▸ **TASK OBJECTIVE**:
In the records below, find the line with "parent.add(mesh);" and the line with "const block = new". Print both exactly, along with every line between them, and no other line.

+++

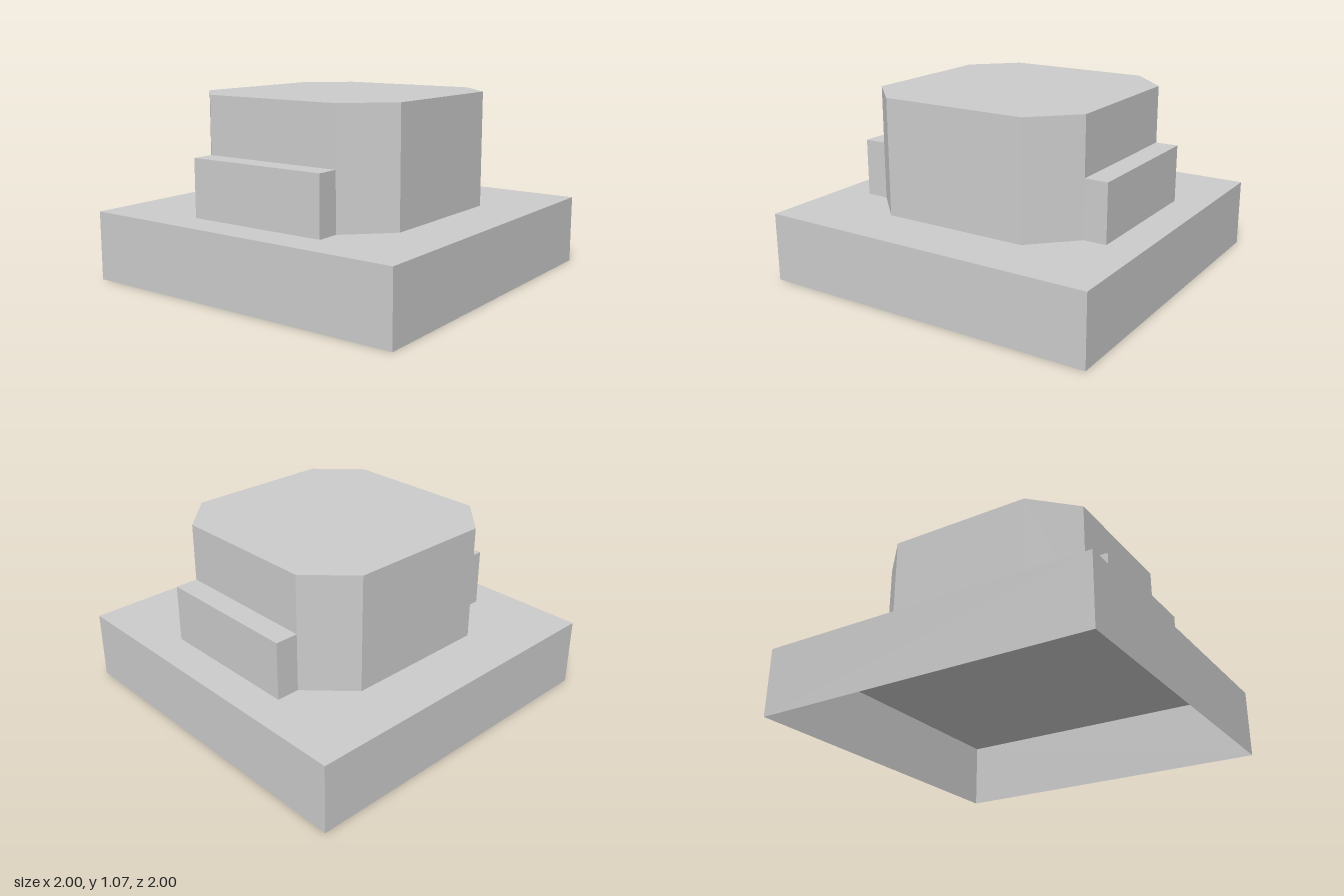
import * as THREE from 'three';

const material = new THREE.MeshStandardMaterial({ color: 0xcccccc, flatShading: true });
const thinMaterial = new THREE.MeshStandardMaterial({ color: 0xcccccc, flatShading: true, side: THREE.DoubleSide });

const BASE_TOP = 0.4;
const BLOCK_TOP = 1.07;
const STEP_TOP = 0.735;
const HALF = 0.667; // half width of the block
const FLAT = 0.432; // half length of its straight sides
const STEP_OUT = 0.8;

function addMesh(parent, name, geometry, mat = material) {
  const mesh = new THREE.Mesh(geometry, mat);
  mesh.name = name;
  parent.add(mesh);
  return mesh;
}

// Box without its underside (the fourth face of a BoxGeometry)
function openBox(w, h, d) {
  const geometry = new THREE.BoxGeometry(w, h, d);
  const index = Array.from(geometry.index.array);
  index.splice(18, 6);
  geometry.setIndex(index);
  geometry.clearGroups();
  return geometry;
}

export function createModel() {
  const model = new THREE.Group();
  model.name = 'steppedBlock';

  // Square base: a thin shell, open underneath
  addMesh(model, 'base', openBox(2, BASE_TOP, 2), thinMaterial).position.y = BASE_TOP / 2;

  // Main block with chamfered corners
  const outline = new THREE.Shape([
    [FLAT, -HALF], [HALF, -FLAT], [HALF, FLAT], [FLAT, HALF],
    [-FLAT, HALF], [-HALF, FLAT], [-HALF, -FLAT], [-FLAT, -HALF],
  ].map(([x, y]) => new THREE.Vector2(x, y)));
  const block = new THREE.ExtrudeGeometry(outline, { depth: BLOCK_TOP - BASE_TOP, bevelEnabled: false });
  block.rotateX(-Math.PI / 2);
  addMesh(model, 'chamferedBlock', block).position.y = BASE_TOP;

  // Low steps against the front and back
  for (const [name, side] of [['frontStep', 1], ['backStep', -1]]) {
    const height = STEP_TOP - BASE_TOP;
    const step = addMesh(model, name, new THREE.BoxGeometry(FLAT * 2, height, STEP_OUT - HALF));
    step.position.set(0, BASE_TOP + height / 2, side * (STEP_OUT + HALF) / 2);
  }

  return model;
}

+++

▸ **ANSWER TO THIS PROBLEM**:
  parent.add(mesh);
  return mesh;
}

// Box without its underside (the fourth face of a BoxGeometry)
function openBox(w, h, d) {
  const geometry = new THREE.BoxGeometry(w, h, d);
  const index = Array.from(geometry.index.array);
  index.splice(18, 6);
  geometry.setIndex(index);
  geometry.clearGroups();
  return geometry;
}

export function createModel() {
  const model = new THREE.Group();
  model.name = 'steppedBlock';

  // Square base: a thin shell, open underneath
  addMesh(model, 'base', openBox(2, BASE_TOP, 2), thinMaterial).position.y = BASE_TOP / 2;

  // Main block with chamfered corners
  const outline = new THREE.Shape([
    [FLAT, -HALF], [HALF, -FLAT], [HALF, FLAT], [FLAT, HALF],
    [-FLAT, HALF], [-HALF, FLAT], [-HALF, -FLAT], [-FLAT, -HALF],
  ].map(([x, y]) => new THREE.Vector2(x, y)));
  const block = new THREE.ExtrudeGeometry(outline, { depth: BLOCK_TOP - BASE_TOP, bevelEnabled: false });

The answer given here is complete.